This is a guest post written by Rudy Beharrysingh, the president of the Blue Ridge EV Club. To read the original post, click here.
I always wondered why Telsa owners never seemed too worried about range. Previously, I had an intellectual appreciation for Tesla cars, but never owned one myself. That changed after driving a P85 Model S through the Rockies! I now truly understand the superior performance of the Tesla automobile and the genius of Musk et al.
After many years of promoting electric transportation, it was a dream come true to drive my very own Tesla – even if it were for four days. The US National Park system is second to none, and what a shame it is that so many people traverse these wonders while emitting a ton of noxious fumes. Before visiting The Rocky Mountains National Park, I knew that I wanted to have this experience in an EV. Using a car sharing program called Turo, I was able to secure a Model S for a few days. The 2014, P85 had over 100,000 miles, but drove like a dream, as if it were new! We started our trip to the National Park in Denver with 224 miles of range on the car. After driving 30 miles, we stopped in Boulder, where there is a nice Supercharger. I picked up about 40 miles and with the touch of a screen, raised the suspension in preparation for the uphill climb.
After experiencing many beautiful vistas including a herd of Big Horn Sheep in the Alpine region, we reached the Alpine Visitor Center. The Center was overcrowded, so, we decided to go a little further to The Continental Divide and not return, but continue down the Western side of this Range.
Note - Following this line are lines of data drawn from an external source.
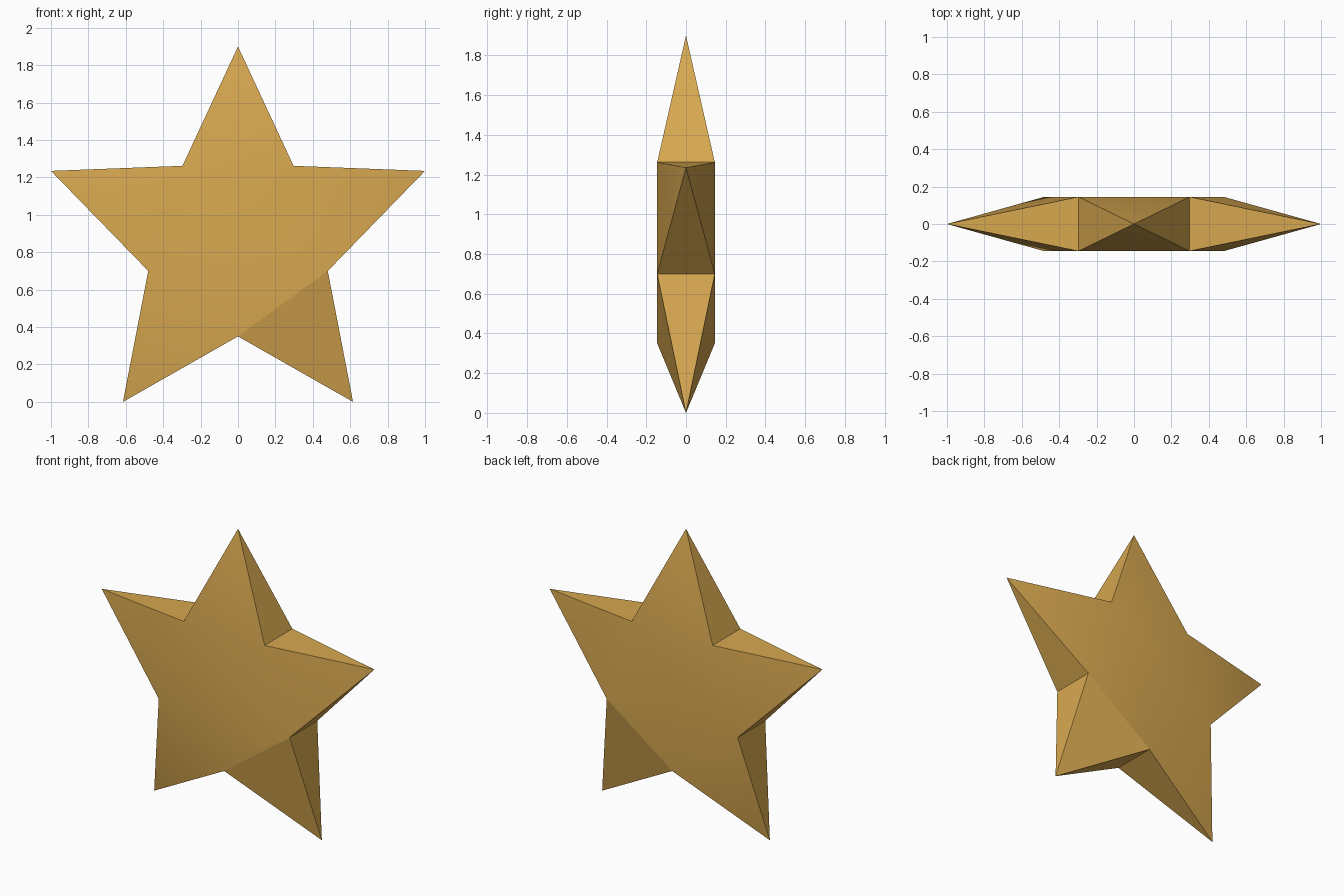
import bpy

if "Cube" in bpy.data.objects:
    bpy.data.objects.remove(bpy.data.objects["Cube"])

# Half outlines (x, z), top to bottom, alternating tips and notches
half = [(0, 1.90), (0.297, 1.262), (1.0, 1.235), (0.48, 0.70), (0.615, 0.0), (0, 0.35)]
outline = half + [(-x, z) for x, z in half[-2:0:-1]]
DEPTH = 0.145

# Tips lie on the middle plane; notches have a front and a back vertex
verts, tip, front, back = [], {}, {}, {}
for i, (x, z) in enumerate(outline):
    if i % 2 == 0:
        tip[i] = len(verts)
        verts.append((x, 0, z))
    else:
        front[i], back[i] = len(verts), len(verts) + 1
        verts += [(x, -DEPTH, z), (x, DEPTH, z)]

# Each arm is a four sided spike
faces = []
for i in tip:
    a, b = (i - 1) % 10, (i + 1) % 10
    t = tip[i]
    faces += [(t, front[a], front[b]), (t, back[b], back[a]),
              (t, back[a], front[a]), (t, front[b], back[b])]

# Flat pentagons close the middle
faces.append(tuple(front[i] for i in sorted(front, reverse=True)))
faces.append(tuple(back[i] for i in sorted(back)))
faces[-2] = faces[-2][::-1]
faces[-1] = faces[-1][::-1]

mesh = bpy.data.meshes.new("star")
mesh.from_pydata(verts, [], faces)
mesh.validate()

# Consistent outward normals
import bmesh
bm = bmesh.new()
bm.from_mesh(mesh)
bmesh.ops.recalc_face_normals(bm, faces=bm.faces)
bm.to_mesh(mesh)
bm.free()

# Single golden colour
gold = bpy.data.materials.new("gold")
gold.diffuse_color = (0.68, 0.39, 0.08, 1)
gold.use_nodes = True
gold.node_tree.nodes["Principled BSDF"].inputs["Base Color"].default_value = gold.diffuse_color
mesh.materials.append(gold)

star = bpy.data.objects.new("star", mesh)
bpy.context.collection.objects.link(star)
bpy.context.view_layer.objects.active = star
star.select_set(True)
bpy.ops.object.shade_smooth_by_angle(angle=0.5236)

# Crease where the right lower arm meets the middle
for e in mesh.edges:
    if set(e.vertices) in ({front[3], front[5]}, {back[3], back[5]}):
        e.use_edge_sharp = True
The Model S battery had 174 miles left – no problem.
A few notes:
The glaciers at the Alpine level are definitely getting smaller.
You will notice that a lot of the pines are dying – a direct result of global warming that is increasing the tree’s susceptibility to the pine beetle.
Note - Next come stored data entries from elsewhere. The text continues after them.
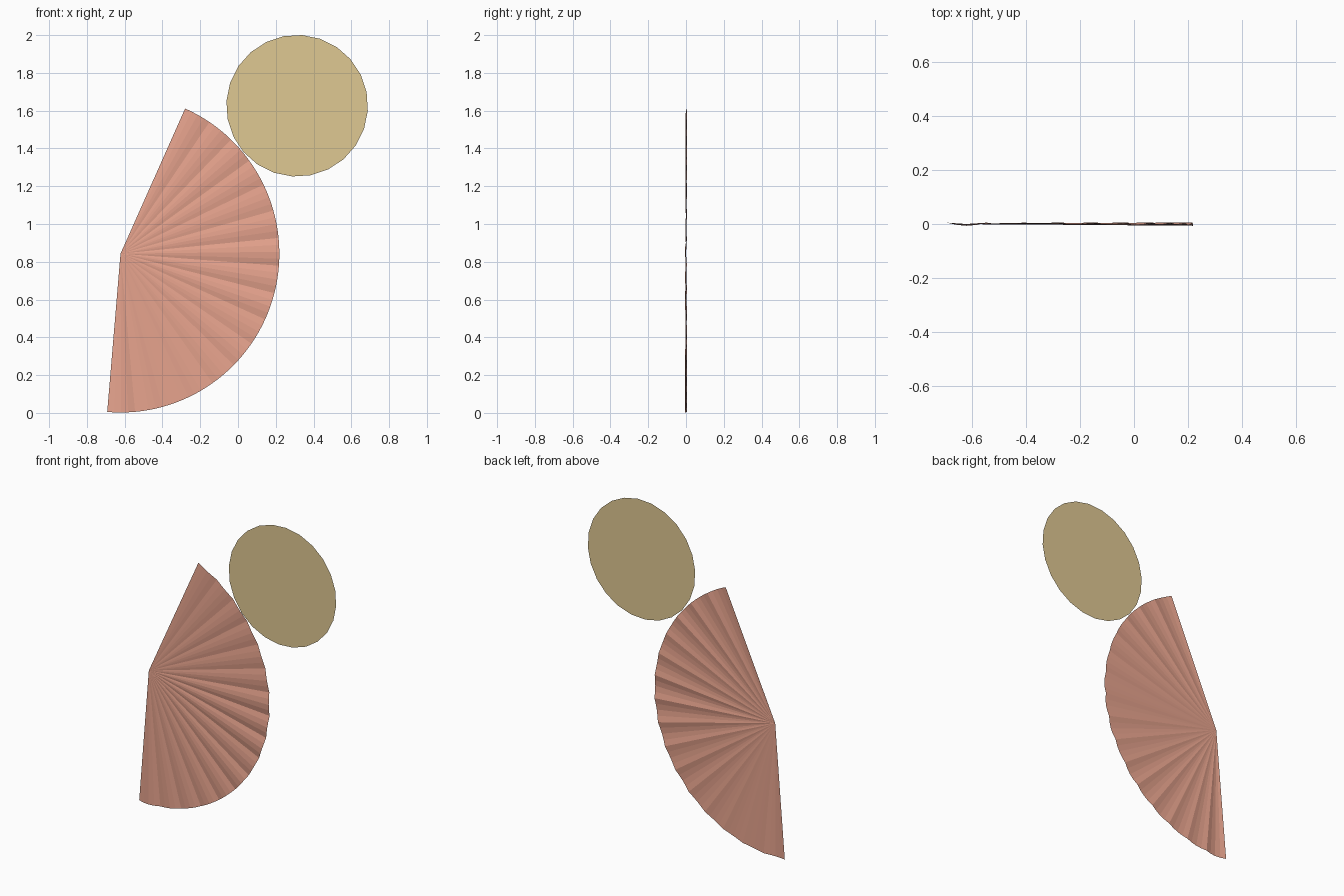
import bpy, bmesh, math, random

if "Cube" in bpy.data.objects:
    bpy.data.objects.remove(bpy.data.objects["Cube"])

random.seed(4)

def material(name, col):
    m = bpy.data.materials.new(name)
    m.diffuse_color = (*col, 1)
    m.use_nodes = True
    m.node_tree.nodes["Principled BSDF"].inputs["Base Color"].default_value = m.diffuse_color
    return m

def add_object(name, bm, mat):
    me = bpy.data.meshes.new(name)
    bm.normal_update()
    bm.to_mesh(me)
    bm.free()
    ob = bpy.data.objects.new(name, me)
    me.materials.append(mat)
    bpy.context.collection.objects.link(ob)
    return ob

# Unrolled cone side: sector of shallow scalloped pleats around one apex
CX, CZ, R = -0.622, 0.843, 0.841
START, END = math.radians(66), math.radians(-94.8)
PLEATS, SUB = 16, 4
bm = bmesh.new()
apex = bm.verts.new((CX, 0, CZ))
rim = []
for i in range(PLEATS * SUB + 1):
    if i % SUB == 0:
        depth = random.uniform(0.006, 0.012)
    t = (i % SUB) / SUB
    a = START + (END - START) * i / (PLEATS * SUB)
    y = 0.005 - depth * math.sin(math.pi * t)
    rim.append(bm.verts.new((CX + R * math.cos(a), y, CZ + R * math.sin(a))))
for a, b in zip(rim, rim[1:]):
    bm.faces.new((apex, b, a))
add_object("cone_side_sector", bm, material("terracotta", (0.80, 0.37, 0.27)))

# Cone base: flat 24-sided disc touching the sector
bm = bmesh.new()
ring = []
for i in range(24):
    a = math.radians(-4 + 15 * i)
    ring.append(bm.verts.new((0.313 + 0.375 * math.cos(a), -0.004,
                              1.626 + 0.375 * math.sin(a))))
bm.faces.new(ring)
add_object("cone_base_disc", bm, material("ochre", (0.74, 0.58, 0.29)))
These are just a few more reasons to drive an EV instead of a gas-mobile when visiting a national park.
The region captured over one-third of America's EV manufacturing investments and jobs, and regional EV sales increased 50% over the past year. But the Southeast still lags, and regional policy needs improvement.